Under this Code, insofar as an operational debt is concerned, all that has to be seen is whether the said debt can be said to be disputed, and we have no doubt in stating that the filing of a Section 34 petition against an Arbitral Award shows that a pre-existing dispute which culminates at the first stage of the proceedings in an Award, continues even after the Award, at least till the final adjudicator process Under Sections 34 & 37 has taken place. We may hasten to add that there may be cases where a Section 34 petition challenging an Arbitral Award may clearly and unequivocally be barred by limitation, in that it can be demonstrated to the Court that the period of 90 days plus the discretionary period of 30 days has clearly expired, after which either no petition Under Section 34 has been filed or a belated petition Under Section 34 has been filed. It is only in such clear cases that the insolvency process may then be put into operation.
K. Kishan vs. Vijay Nirman Company Pvt. Ltd. (14.08.2018 - SC) : MANU/SC/0872/2018
What is an operational debt?

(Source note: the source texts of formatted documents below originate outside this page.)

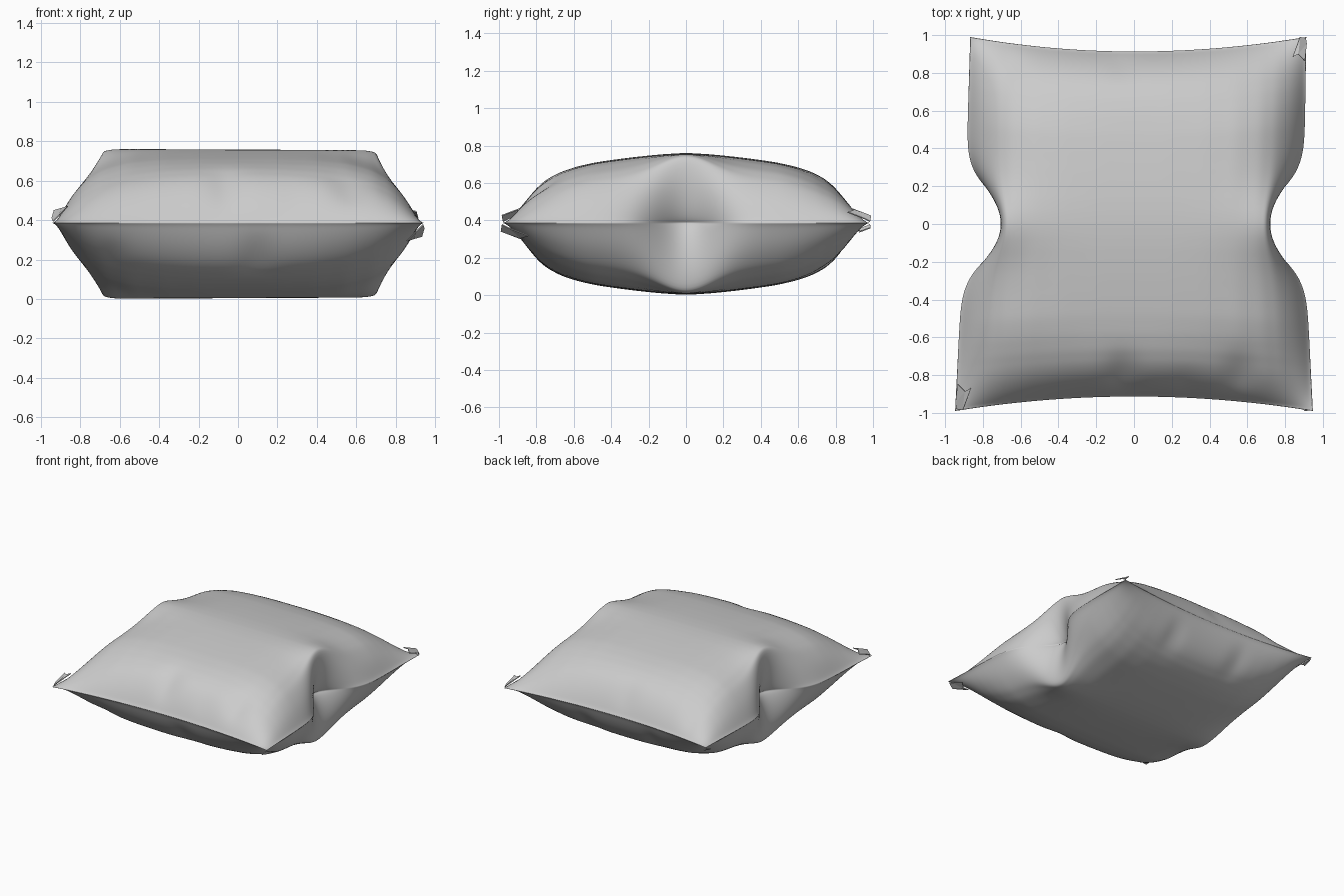
import bpy, bmesh, math

if "Cube" in bpy.data.objects:
    bpy.data.objects.remove(bpy.data.objects["Cube"])

MID = 0.386  # seam height

# Cross-section stations: (plain x factor, plain height, pinched x, pinched height)
SECTION = [(0, 1, 0, 1), (.22, 1, .18, 1), (.42, .985, .36, 1), (.60, .94, .52, 1),
           (.74, .83, .64, .998), (.84, .66, .703, .965), (.915, .42, .718, .64),
           (.96, .2, .70, .28), (.985, .055, .67, .06), (1, 0, .65, 0)]
# Lengthwise stations: (position, height)
LENGTH = [(0, .378), (.07, .376), (.14, .372), (.22, .365), (.31, .356), (.42, .343),
          (.53, .328), (.64, .306), (.73, .279), (.81, .242), (.87, .198), (.93, .125),
          (.97, .055), (.988, .016), (1, 0)]
# Small wrinkles near the end seams: (x, y, width, length, depth)
DENTS_TOP = [(-.06, -.80, .07, .10, .035), (.56, -.80, .07, .10, .03),
             (.28, -.85, .07, .06, .012), (-.06, .85, .07, .07, .02),
             (-.65, .86, .06, .09, .02)]
DENTS_BOTTOM = [(.10, -.82, .08, .09, .03), (-.62, -.82, .07, .09, .015),
                (-.3, .82, .07, .09, .025), (.3, .82, .07, .09, .025)]


def refine(rows, limit):
    """Insert midpoints where stations lie further apart than the limit."""
    out = [rows[0]]
    for a, b in zip(rows, rows[1:]):
        n = math.ceil((b[0] - a[0]) / limit)
        out += [tuple(p + (q - p) * k / n for p, q in zip(a, b)) for k in range(1, n + 1)]
    return out


def mirrored(rows):
    return [(r, -1) for r in rows[:0:-1]] + [(r, 1) for r in rows]


def half_width(side, v):
    w = .897 + .05 * max(-v, 0)
    if v > 0:
        w += v * (.015 if side > 0 else -.03)
    return w


def point(sec, su, row, sv, up):
    xr, hr, xp, hp = sec
    v = row[0] * sv
    y = v * (.913 + .077 * xr * xr)
    w = math.exp(-(y / .21) ** 2)          # side pinch strength
    t = min(1, max(0, (abs(v) - .5) / .5))
    t = .5 * t * t * (3 - 2 * t)           # corners taper towards the ends
    hr = (1 - t) * hr + t * (1 - xr * xr) * min(1, hr / .2)
    x = su * ((1 - w) * xr * half_width(su, v) + w * xp) + .008 * w
    h = row[1] * ((1 - w) * hr + w * hp) * (1 - .012 * x)
    for dx, dy, a, b, d in (DENTS_TOP if up > 0 else DENTS_BOTTOM):
        g = math.exp(-((x - dx) / a) ** 2 - ((y - dy) / b) ** 2)
        h -= d * g * min(1, h / .15)
    return x, y, MID + up * h * (.985 if up > 0 else 1.01)


# Pillow: two puffed sheets joined on a creased seam
bm = bmesh.new()
us, vs = mirrored(refine(SECTION, .08)), mirrored(refine(LENGTH, .065))
mark = bm.verts.layers.int.new("seam")
for up in (1, -1):
    grid = [[bm.verts.new(point(s, su, r, sv, up)) for s, su in us] for r, sv in vs]
    for j in range(len(vs) - 1):
        for i in range(len(us) - 1):
            q = [grid[j][i], grid[j][i + 1], grid[j + 1][i + 1], grid[j + 1][i]]
            bm.faces.new(q if up > 0 else q[::-1])
seam = [v for v in bm.verts if v.is_boundary]
for v in seam:
    v[mark] = 1
bmesh.ops.remove_doubles(bm, verts=seam, dist=.0005)
crease = bm.edges.layers.float.new("crease_edge")
for e in bm.edges:
    if e.verts[0][mark] and e.verts[1][mark]:
        e[crease] = 1
bm.verts.layers.int.remove(mark)
me = bpy.data.meshes.new("pillow")
bm.to_mesh(me)
bm.free()
pillow = bpy.data.objects.new("pillow", me)
bpy.context.collection.objects.link(pillow)
sub = pillow.modifiers.new("smooth", 'SUBSURF')
sub.levels = sub.render_levels = 2
for p in me.polygons:
    p.use_smooth = True


# Crumpled corner tabs: small folded flaps
def corner_tab(name, cx, cy, up, size):
    sx, sy = math.copysign(1, cx), math.copysign(1, cy)
    pts = [(0, 0, 0), (-.03, .005, .03), (-.07, -.10, .07), (-.04, -.085, .06),
           (-.005, -.12, .05), (.005, -.03, .015)]
    m = bpy.data.meshes.new(name)
    m.from_pydata([(cx + sx * x * size, cy + sy * y * size, MID + .01 * up + up * z * size)
                   for x, y, z in pts], [], [(0, 1, 3, 5), (1, 2, 3), (5, 3, 4)])
    o = bpy.data.objects.new(name, m)
    bpy.context.collection.objects.link(o)
    s = o.modifiers.new("thickness", 'SOLIDIFY')
    s.thickness = .006


corner_tab("tab_front_left", -.94, -.98, 1, 1.1)
corner_tab("tab_front_right", .94, -.985, -1, 1.2)
corner_tab("tab_back_right", .91, .985, 1, 1.0)
corner_tab("tab_back_left", -.865, .985, -1, .6)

a) It is a claim in respect of provision of goods or services including dues on account of employment or a debt in respect of repayment of dues arising under any law for the time being in force and payable to Centre or State Government or local authority. It is thus clear that debt may arise out of provision of goods or services or dues arising out of employment or dues arising under any law for time being in force and payable to the Centre/State Government.
Vinod Awasthy vs. AMR Infrastructures Ltd. (20.02.2017 - NCLT - Principal Bench) : MANU/NC/0443/2017.
Does interest/assured returns fall within the purview of financial debt?
a) Merely because an assured amount of return has been promised, which is termed as interest under Section 194A of the I.T. Act, for the period till the property is developed and handed over, it would not acquire the status of a financial debt as it is not money loaned to be recovered with interest.
Devesh Singh vs. Mega Soft Infrastructure (P.) Ltd. (08.05.2017 - NCLT - New Delhi) : MANU/NC/0569/2017.
Whether unsecured loan taken without any interest is a 'financial debt' within the meaning of sub-section (8) of Section 5 of the Code?
Financial creditor failed to show that the amount of loan treated to have been given to the Corporate Debtor were disbursed against the consideration for the time value of money. In absence of any such evidence on record to suggest that the amount was disbursed against the consideration for the time value of money and was borrowed by the corporate debtor against the payment of interest, the financial creditor do not come within the meaning of 'financial creditor'.
Vishwa Nath Singh Vs. M/s. Visa Drugs & Pharmaceuticals Pvt. Ltd., NCLAT MANU/NL/0211/2017
Whether the amount invested by flat buyers come within the meaning of 'Financial Debt', as defined in Section 5(8) (f) of the Code?
Corporate Debtor treated the appellants as 'investors' and borrowed the amount pursuant to sale purchase agreement for their 'commercial purpose' treating the amount at par with loan in their return. Thereby, the amount invested by appellants come within the meaning of 'Financial Debtor', as defined in Section 5(8) (f) of the Code, subject to satisfaction as to whether such disbursement against the consideration is for time value of money. Appellants have successfully proved that the money disbursed by them is against the consideration for the time value of money and for all purpose, they come within the meaning of 'Financial Creditor' as defined in Section 5(7) of the Code.
Anil Mahindroo & Anr. Vs. Earth Iconic Infrastructure (P) Ltd., NCLAT MANU/NL/0055/2017